Millennials and young Gen Zers have the chance to transform an economic downturn into a wealth-building opportunity–but can they really afford to do so?
This younger generation already maintains a very delicate savings balance. They began their careers on the eve of the last recession, and many remain saddled with student loan debt. As a result, according to a recent Apartment List study, only about 13% of millennial renters would be able to afford a 20% down payment on a home in the next five years.
This means it’s even more important for these young investors to remain wise and careful, so that they don’t risk the savings gains they have made–and may need in the near future.
What to Do If You’re Getting the Itch to Invest Right Now
Though we are in a time of uncertainty, you may also be feeling driven to begin investing or even double down on your existing efforts. If you choose to move forward, though, there are a few rules you should follow.
Mind Your Budget
Taking advantage of low stock prices and downturns in the economy may very well be an opportunity for some of this generation’s investors to build their life’s fortune. However, it’s important that you don’t invest funds that you cannot otherwise afford to lose, no matter how great an opportunity may seem.

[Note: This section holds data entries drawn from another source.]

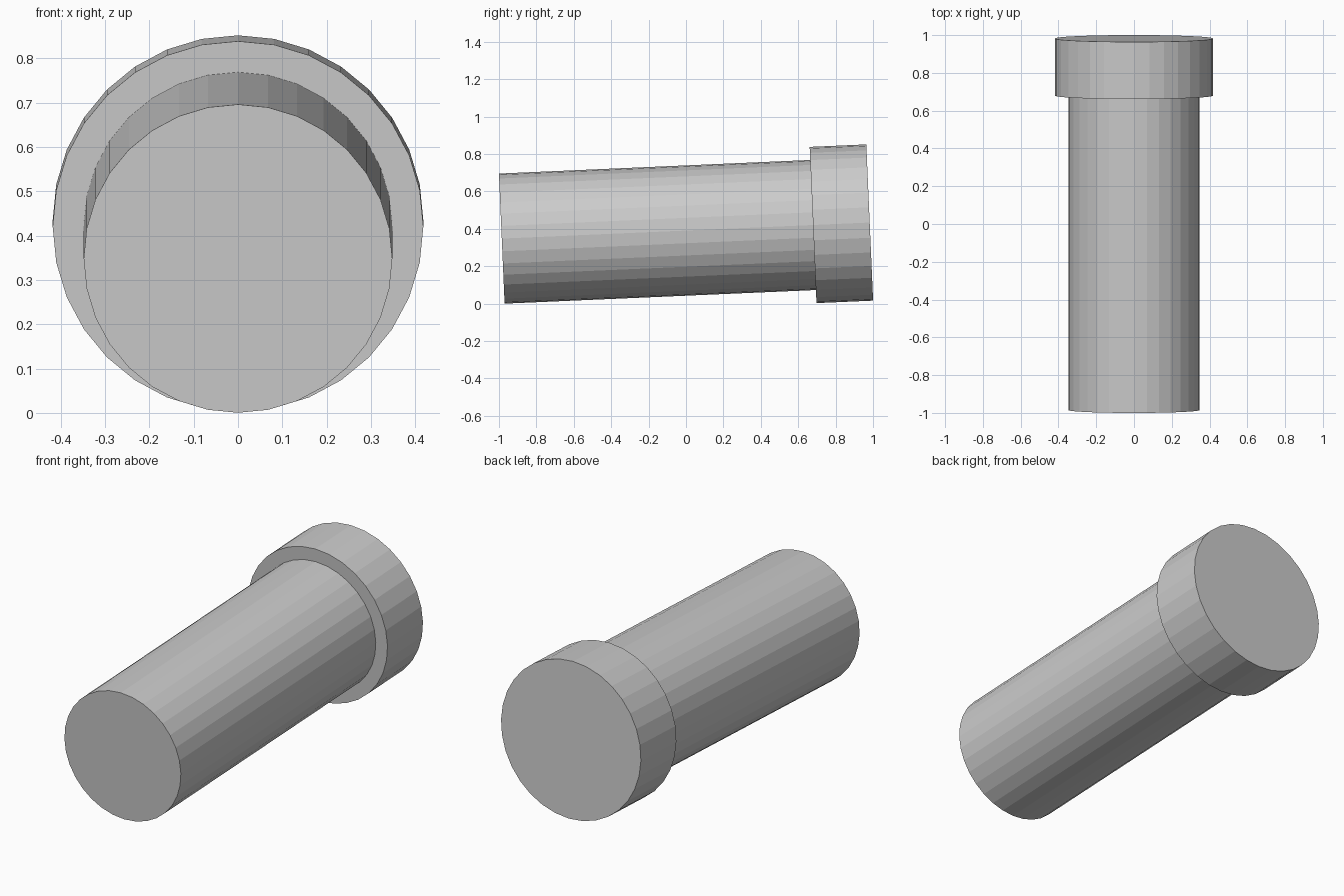
import bpy
from math import radians, sin, cos
from mathutils import Vector

if "Cube" in bpy.data.objects:
    bpy.data.objects.remove(bpy.data.objects["Cube"])

TILT = radians(2.5)
AXIS = Vector((0, cos(TILT), sin(TILT)))
START = Vector((0, -0.985, 0.348))   # centre of the front end face


def cylinder(name, radius, a, b):
    """Flat-shaded cylinder along the tilted axis, between distances a and b."""
    bpy.ops.mesh.primitive_cylinder_add(
        vertices=32, radius=radius, depth=b - a,
        location=START + AXIS * (a + b) / 2,
        rotation=(TILT - radians(90), 0, 0))
    bpy.context.object.name = name


# long shaft, seated just inside the collar
cylinder("shaft", 0.348, 0.0, 1.68)
# wider end collar
cylinder("end_collar", 0.418, 1.666, 1.969)
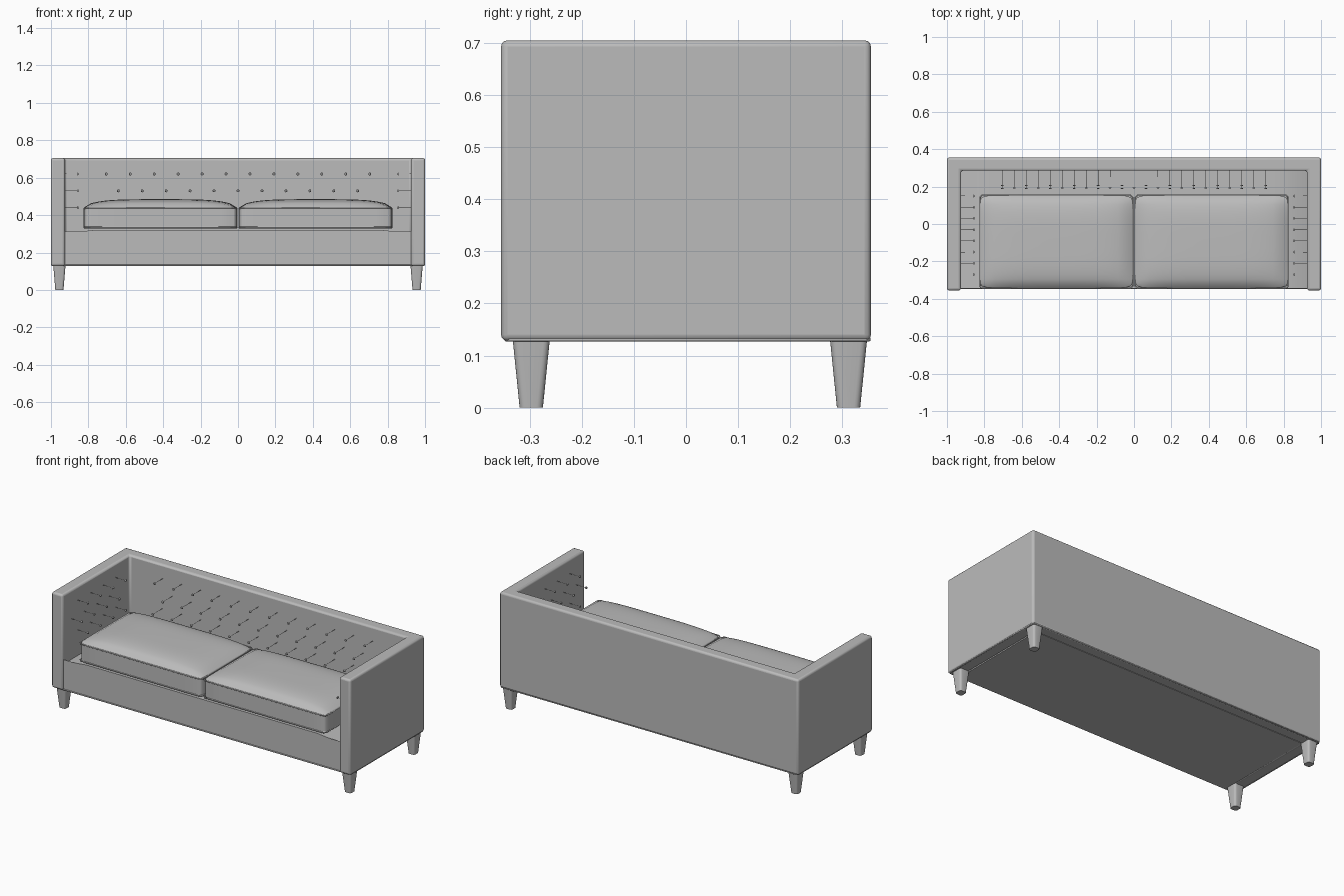
import bpy, bmesh
from math import radians
from mathutils import Vector, Matrix

cube = bpy.data.objects.get("Cube")
if cube:
    bpy.data.objects.remove(cube, do_unlink=True)

GREY = (0.5, 0.5, 0.5, 1)
mat = bpy.data.materials.new("soft grey")
mat.use_nodes = True
mat.diffuse_color = GREY
mat.node_tree.nodes["Principled BSDF"].inputs["Base Color"].default_value = GREY


def finish(name, bm, bevel=0, segments=3):
    bmesh.ops.recalc_face_normals(bm, faces=bm.faces)
    mesh = bpy.data.meshes.new(name)
    bm.to_mesh(mesh)
    bm.free()
    obj = bpy.data.objects.new(name, mesh)
    bpy.context.collection.objects.link(obj)
    mesh.materials.append(mat)
    if bevel:
        mod = obj.modifiers.new("soft edges", 'BEVEL')
        mod.width, mod.segments = bevel, segments
        mod.limit_method, mod.angle_limit = 'ANGLE', radians(40)
    bpy.ops.object.select_all(action='DESELECT')
    obj.select_set(True)
    bpy.context.view_layer.objects.active = obj
    bpy.ops.object.shade_smooth_by_angle(angle=radians(40))
    return obj


def box(lo, hi, cuts=0):
    bm = bmesh.new()
    bmesh.ops.create_cube(bm, size=1)
    if cuts:
        bmesh.ops.subdivide_edges(bm, edges=bm.edges, cuts=cuts, use_grid_fill=True)
    lo, hi = Vector(lo), Vector(hi)
    for v in bm.verts:
        v.co = Vector([a + (b - a) * (t + 0.5) for a, b, t in zip(lo, hi, v.co)])
    return bm


def piping(name, points, z, radius):
    curve = bpy.data.curves.new(name, 'CURVE')
    curve.dimensions = '3D'
    curve.bevel_depth, curve.bevel_resolution = radius, 2
    spline = curve.splines.new('POLY')
    spline.points.add(len(points) - 1)
    for p, (x, y) in zip(spline.points, points):
        p.co = (x, y, z, 1)
    spline.use_cyclic_u = True
    curve.materials.append(mat)
    bpy.context.collection.objects.link(bpy.data.objects.new(name, curve))


def rounded_rect(x0, x1, y0, y1, c):
    return [(x0 + c, y0), (x1 - c, y0), (x1, y0 + c), (x1, y1 - c),
            (x1 - c, y1), (x0 + c, y1), (x0, y1 - c), (x0, y0 + c)]


# Arms and back as one U-shaped shell
BOTTOM, TOP = 0.128, 0.705
outline = [(-1, -0.355), (-1, 0.355), (1, 0.355), (1, -0.355),
           (0.925, -0.355), (0.925, 0.285), (-0.925, 0.285), (-0.925, -0.355)]
bm = bmesh.new()
face = bm.faces.new([bm.verts.new((x, y, BOTTOM)) for x, y in outline])
top = bmesh.ops.extrude_face_region(bm, geom=[face])["geom"]
bmesh.ops.translate(bm, vec=(0, 0, TOP - BOTTOM),
                    verts=[g for g in top if isinstance(g, bmesh.types.BMVert)])
finish("arms_and_back", bm, 0.012)
piping("bottom_piping", rounded_rect(-0.994, 0.994, -0.345, 0.351, 0.008), 0.131, 0.004)

# Padded seat base, sagging toward the arms and the front edge
bm = box((-0.925, -0.345, BOTTOM), (0.925, 0.29, 0.32), 23)
for v in bm.verts:
    if v.co.z > 0.319:
        v.co.z -= 0.035 * max(0, (abs(v.co.x) - 0.8) / 0.125) ** 1.5
finish("seat_base", bm, 0.022, 4)

# Two crowned seat cushions with piped edges
for side, x0, x1 in (("right", -0.826, -0.004), ("left", 0.004, 0.826)):
    y0, y1, z0, z1 = -0.345, 0.155, 0.328, 0.44
    bm = box((x0, y0, z0), (x1, y1, z1), 19)
    for v in bm.verts:
        u = (2 * v.co.x - x0 - x1) / (x1 - x0)
        w = (2 * v.co.y - y0 - y1) / (y1 - y0)
        if v.co.z > z1 - 0.001:
            v.co.z += 0.045 * max(0, (1 - u ** 4) * (1 - w ** 4)) ** 0.6
        v.co.x -= 0.012 * u * w ** 12 * u ** 12
        v.co.y -= 0.012 * w * u ** 12 * w ** 12
    finish(side + "_cushion", bm, 0.006, 2)
    for level, z in (("lower", z0 + 0.006), ("upper", z1 - 0.004)):
        piping(f"{side}_cushion_{level}_piping",
               rounded_rect(x0 + 0.003, x1 - 0.003, y0 + 0.001, y1, 0.012), z, 0.004)


# Tufting buttons on fine threads
def add_button(bm, pos, inward, depth):
    inward = Vector(inward)
    turn = inward.to_track_quat('Z', 'Y').to_matrix().to_4x4()
    for radius, length, shift in ((0.008, 0.006, 0), (0.0012, depth, -depth / 2)):
        place = Matrix.Translation(Vector(pos) + inward * shift) @ turn
        bmesh.ops.create_cone(bm, cap_ends=True, segments=10, radius1=radius,
                              radius2=radius * 0.7, depth=length, matrix=place)


back, arms = bmesh.new(), bmesh.new()
for row, (z, y) in enumerate(((0.62, 0.205), (0.53, 0.192), (0.44, 0.19))):
    count = 12 - row % 2
    for i in range(count):
        add_button(back, ((i - (count - 1) / 2) * 0.128, y, z), (0, -1, 0), 0.285 - y)
    for i in range(4):
        for s in (-1, 1):
            add_button(arms, (s * 0.855, -0.21 + 0.12 * i - 0.06 * (row % 2), z),
                       (-s, 0, 0), 0.07)
finish("back_buttons", back)
finish("arm_buttons", arms)

# Tapered legs
for end, y in (("front", -0.297), ("back", 0.312)):
    for side, x in (("right", -0.955), ("left", 0.955)):
        bm = box((-0.033, -0.036, 0), (0.033, 0.036, 0.135))
        for v in bm.verts:
            if v.co.z < 0.01:
                v.co.x *= 0.66
                v.co.y *= 0.62
        upright = [e for e in bm.edges if abs(e.verts[0].co.z - e.verts[1].co.z) > 0.1]
        bmesh.ops.bevel(bm, geom=upright, offset=0.012, segments=4,
                        profile=0.5, affect='EDGES')
        bmesh.ops.translate(bm, verts=bm.verts, vec=(x, y, 0))
        finish(f"{end}_{side}_leg", bm)
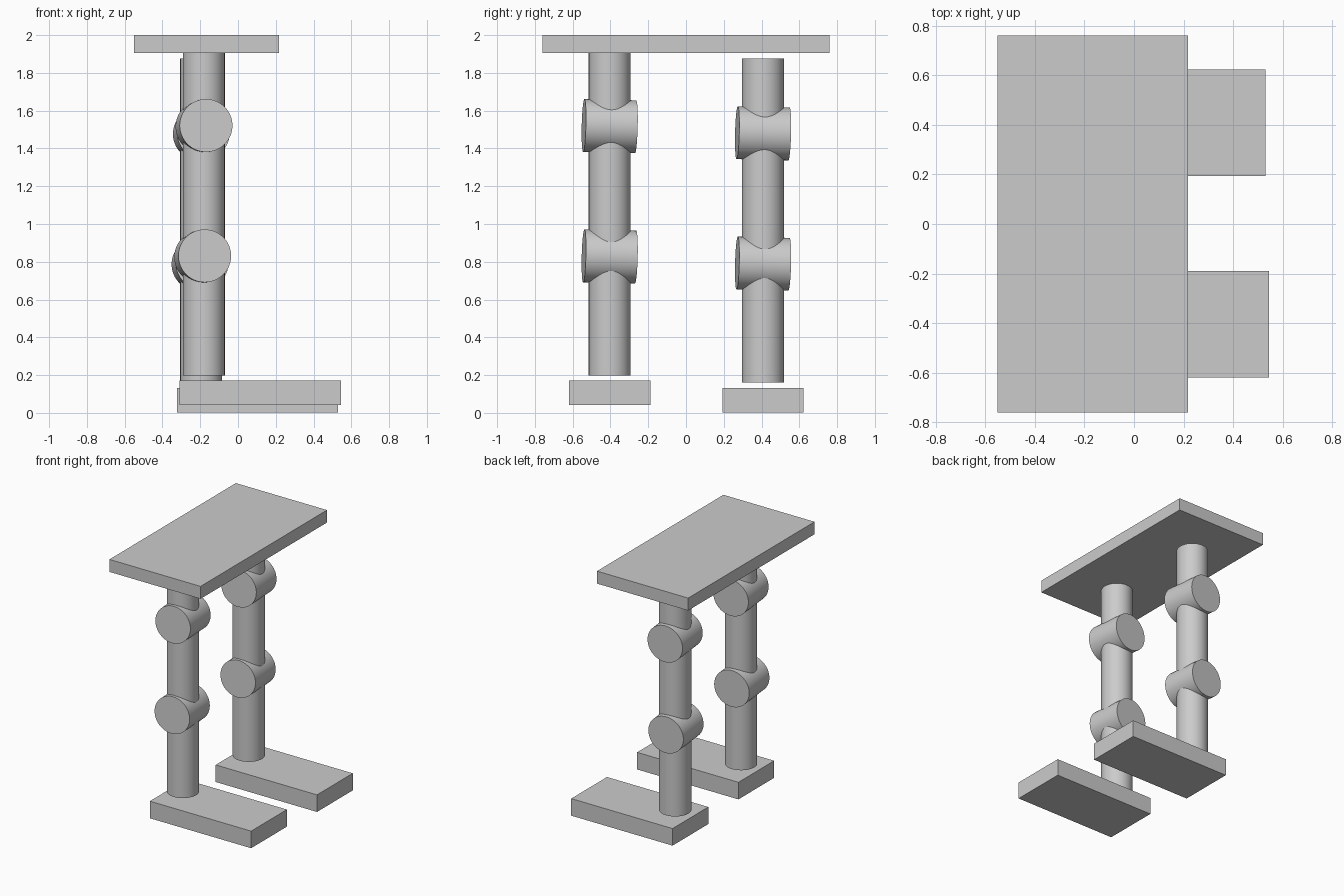
import bpy
import math
from mathutils import Vector

cube = bpy.data.objects.get("Cube")
if cube:
    bpy.data.objects.remove(cube, do_unlink=True)

# One plain grey for every part
grey = bpy.data.materials.new("plain_grey")
grey.use_nodes = True
colour = (0.6, 0.6, 0.6, 1)
grey.diffuse_color = colour
grey.node_tree.nodes["Principled BSDF"].inputs["Base Color"].default_value = colour


def finish(name):
    obj = bpy.context.object
    obj.name = name
    obj.data.materials.append(grey)
    return obj


def box(name, low, high):
    low, high = Vector(low), Vector(high)
    bpy.ops.mesh.primitive_cube_add(size=1, location=(low + high) / 2)
    obj = finish(name)
    obj.scale = high - low
    bpy.ops.object.transform_apply(location=False, rotation=False, scale=True)


def cylinder(name, radius, length, centre, axis):
    bpy.ops.mesh.primitive_cylinder_add(
        vertices=64, radius=radius, depth=length, location=centre,
        rotation=Vector(axis).to_track_quat("Z", "Y").to_euler())
    finish(name)
    bpy.ops.object.shade_smooth_by_angle(angle=math.radians(40))


# Top platform
box("hip_plate", (-0.55, -0.76, 1.905), (0.217, 0.76, 2.0))


# Leg: foot slab, upright post and two slightly skewed joint drums
def leg(side, x, y, base, foot_x):
    box(side + "_foot", (foot_x, y - 0.215, base), (foot_x + 0.853, y + 0.215, base + 0.13))
    bottom, length = base + 0.157, 1.717
    cylinder(side + "_leg_post", 0.111, length, (x, y, bottom + length / 2), (0, 0, 1))
    for joint, height in (("knee", 0.787), ("hip", 1.477)):
        shift = -0.006 if joint == "knee" else 0.001
        cylinder(side + "_" + joint + "_joint", 0.14, 0.275,
                 (x + shift, y, base + height), (0.08, -1, 0.025))


leg("right", -0.181, -0.404, 0.041, -0.309)
leg("left", -0.195, 0.408, 0.003, -0.323)
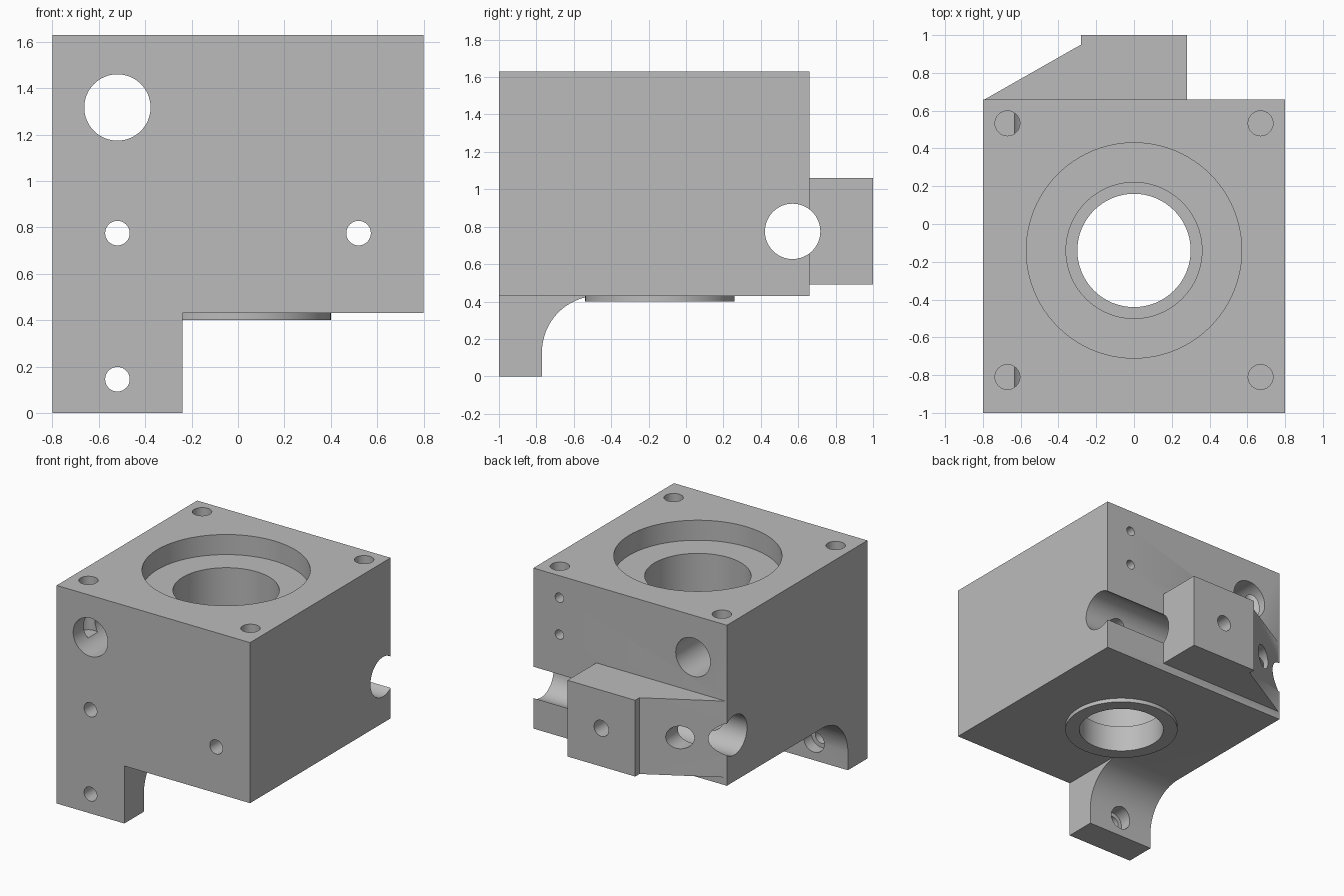
import bpy, bmesh
from math import sin, cos, pi
from mathutils import Vector

cube = bpy.data.objects.get("Cube")
if cube:
    bpy.data.objects.remove(cube, do_unlink=True)

grey = bpy.data.materials.new("machined grey")
grey.use_nodes = True
colour = (0.5, 0.5, 0.5, 1)
grey.diffuse_color = colour
grey.node_tree.nodes["Principled BSDF"].inputs["Base Color"].default_value = colour

# How a flat profile (a, b) at depth d maps to space, by extrusion axis
PLACE = {"x": lambda a, b, d: (d, a, b),
         "y": lambda a, b, d: (a, d, b),
         "z": lambda a, b, d: (a, b, d)}


def prism(name, axis, outline, start, end):
    """Extrude a closed outline along an axis."""
    bm = bmesh.new()
    verts = [bm.verts.new(PLACE[axis](a, b, start)) for a, b in outline]
    face = bm.faces.new(verts)
    out = bmesh.ops.extrude_face_region(bm, geom=[face])
    moved = [v for v in out["geom"] if isinstance(v, bmesh.types.BMVert)]
    bmesh.ops.translate(bm, verts=moved, vec=Vector(PLACE[axis](0, 0, end - start)))
    bmesh.ops.recalc_face_normals(bm, faces=bm.faces)
    mesh = bpy.data.meshes.new(name)
    bm.to_mesh(mesh)
    bm.free()
    mesh.materials.append(grey)
    obj = bpy.data.objects.new(name, mesh)
    bpy.context.collection.objects.link(obj)
    return obj


def arc(a, b, radius, first, last, steps):
    angles = [first + (last - first) * i / steps for i in range(steps + 1)]
    return [(a + radius * cos(t), b + radius * sin(t)) for t in angles]


def rod(name, axis, a, b, radius, start, end, sides=48):
    return prism(name, axis, arc(a, b, radius, 0, 2 * pi, sides)[:-1], start, end)


def combine(target, tool, operation):
    """Apply a boolean and discard the tool."""
    mod = target.modifiers.new(tool.name, "BOOLEAN")
    mod.operation = operation
    mod.solver = "EXACT"
    mod.object = tool
    bpy.context.view_layer.objects.active = target
    bpy.ops.object.modifier_apply(modifier=mod.name)
    bpy.data.objects.remove(tool, do_unlink=True)


# Main block
FRONT, BACK, SIDE, BASE, TOP = -1.0, 0.66, 0.8, 0.43, 1.63
BORE_Y, CHANNEL_Y, CHANNEL_Z = -0.14, 0.57, 0.775
block = prism("bearing_block", "z",
              [(-SIDE, FRONT), (SIDE, FRONT), (SIDE, BACK), (-SIDE, BACK)], BASE, TOP)

# Front leg with a filleted inner corner
leg_outline = [(FRONT, 0), (-0.77, 0)] + arc(-0.47, 0.13, 0.3, pi, pi / 2, 16)
leg_outline += [(-0.47, 0.6), (FRONT, 0.6)]
combine(block, prism("front_leg", "x", leg_outline, -SIDE, -0.24), "UNION")

# Rear lug with one sloping side
lug_outline = [(-0.79, 0.5), (-0.79, BACK), (-0.28, 0.95), (-0.28, 1), (0.28, 1), (0.28, 0.5)]
combine(block, prism("rear_lug", "z", lug_outline, 0.49, 1.06), "UNION")

# Raised ring under the bore
combine(block, rod("bottom_ring", "z", 0, BORE_Y, 0.4, 0.4, 0.6, 64), "UNION")

# Stepped vertical bore
cuts = [rod("bore_recess", "z", 0, BORE_Y, 0.57, 1.48, 2, 96),
        rod("bore_seat", "z", 0, BORE_Y, 0.36, 0.6, 1.6, 80),
        rod("bore_lip", "z", 0, BORE_Y, 0.3, 0.2, 1, 64)]

# Cross channel, and large front to back hole
cuts.append(rod("cross_channel", "x", CHANNEL_Y, CHANNEL_Z, 0.148, -1.2, 1.2, 64))
cuts.append(rod("large_hole", "y", -0.52, 1.317, 0.143, -1.2, 1.2, 64))

# Corner holes in the top
for x in (-0.67, 0.67):
    for y in (-0.81, 0.533):
        cuts.append(rod("corner_hole", "z", x, y, 0.066, 1.23, 2, 32))

# Screw holes through the front, each with a wider pocket behind
for x, z, pocket in ((-0.52, CHANNEL_Z, 0.2), (0.52, CHANNEL_Z, 0.2), (-0.52, 0.145, -0.86)):
    cuts.append(rod("screw_hole", "y", x, z, 0.053, -1.2, 1.2, 32))
    cuts.append(rod("screw_pocket", "y", x, z, 0.085, pocket, 1.2, 32))

# Lug hole and two small holes in the back
cuts.append(rod("lug_hole", "y", 0, CHANNEL_Z, 0.06, CHANNEL_Y, 1.2, 32))
for z in (1.19, 1.465):
    cuts.append(rod("small_back_hole", "y", 0.585, z, 0.035, 0.36, 1.2, 24))

for cut in cuts:
    combine(block, cut, "DIFFERENCE")

# Smooth the round walls, keep the machined edges sharp
bpy.ops.object.select_all(action="DESELECT")
block.select_set(True)
bpy.context.view_layer.objects.active = block
bpy.ops.object.shade_smooth_by_angle(angle=pi / 6)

If you encounter an unexpected windfall or are able to earn extra cash through a side hustle, putting those funds toward new investment efforts may be a great idea. Just be sure that you don’t leave yourself (or your budget) in hot water as a result.
Staying the Usual Course May Be Enough
It can be tempting to buy specific stocks or time the market, especially with an upcoming recession. However, even sticking with your current investment plan–such as putting your money in mutual funds or distributing through a well-balanced portfolio–may still be very lucrative in the long term.
Keep up with your normal contributions, or create a saving/investing schedule that you can stick with for years to come. It may not be the most glamorous investment strategy but as they say, slow and steady wins the race.
Optimize Your Efforts
Anytime you can maximize your investments, you should do so.
This means that employer-sponsored retirement plans are often a great idea, especially for the tax advantages. If your employer offers to match a portion of your efforts, you should at least save enough to take full advantage of the free money.
Don’t Forget to Prepare for the Worst
Be sure that you have adequate savings set aside before you throw too much money into your investments.
While investing can be a great way to save for the future and build wealth, it is a long-term plan. You still need to ensure that you have a readily-accessible emergency fund and other liquid savings before you allocate funds to your newfound investment efforts.
Ready to start investing? Here are 6 Ways You Can Begin Investing with Just $100.
Ahead of us are months–or perhaps even years–of an inevitable financial downturn. But while that may spark fear or hesitance in some, other new investors are seeing this as a potential opportunity of their lifetime.
With many recognizing the importance of investing (and doing so early) for perhaps the first time, brokerages everywhere have seen unprecedented growth. And as long as these young adults remain both excited and cautious, we may see a brand new generation of successful investors.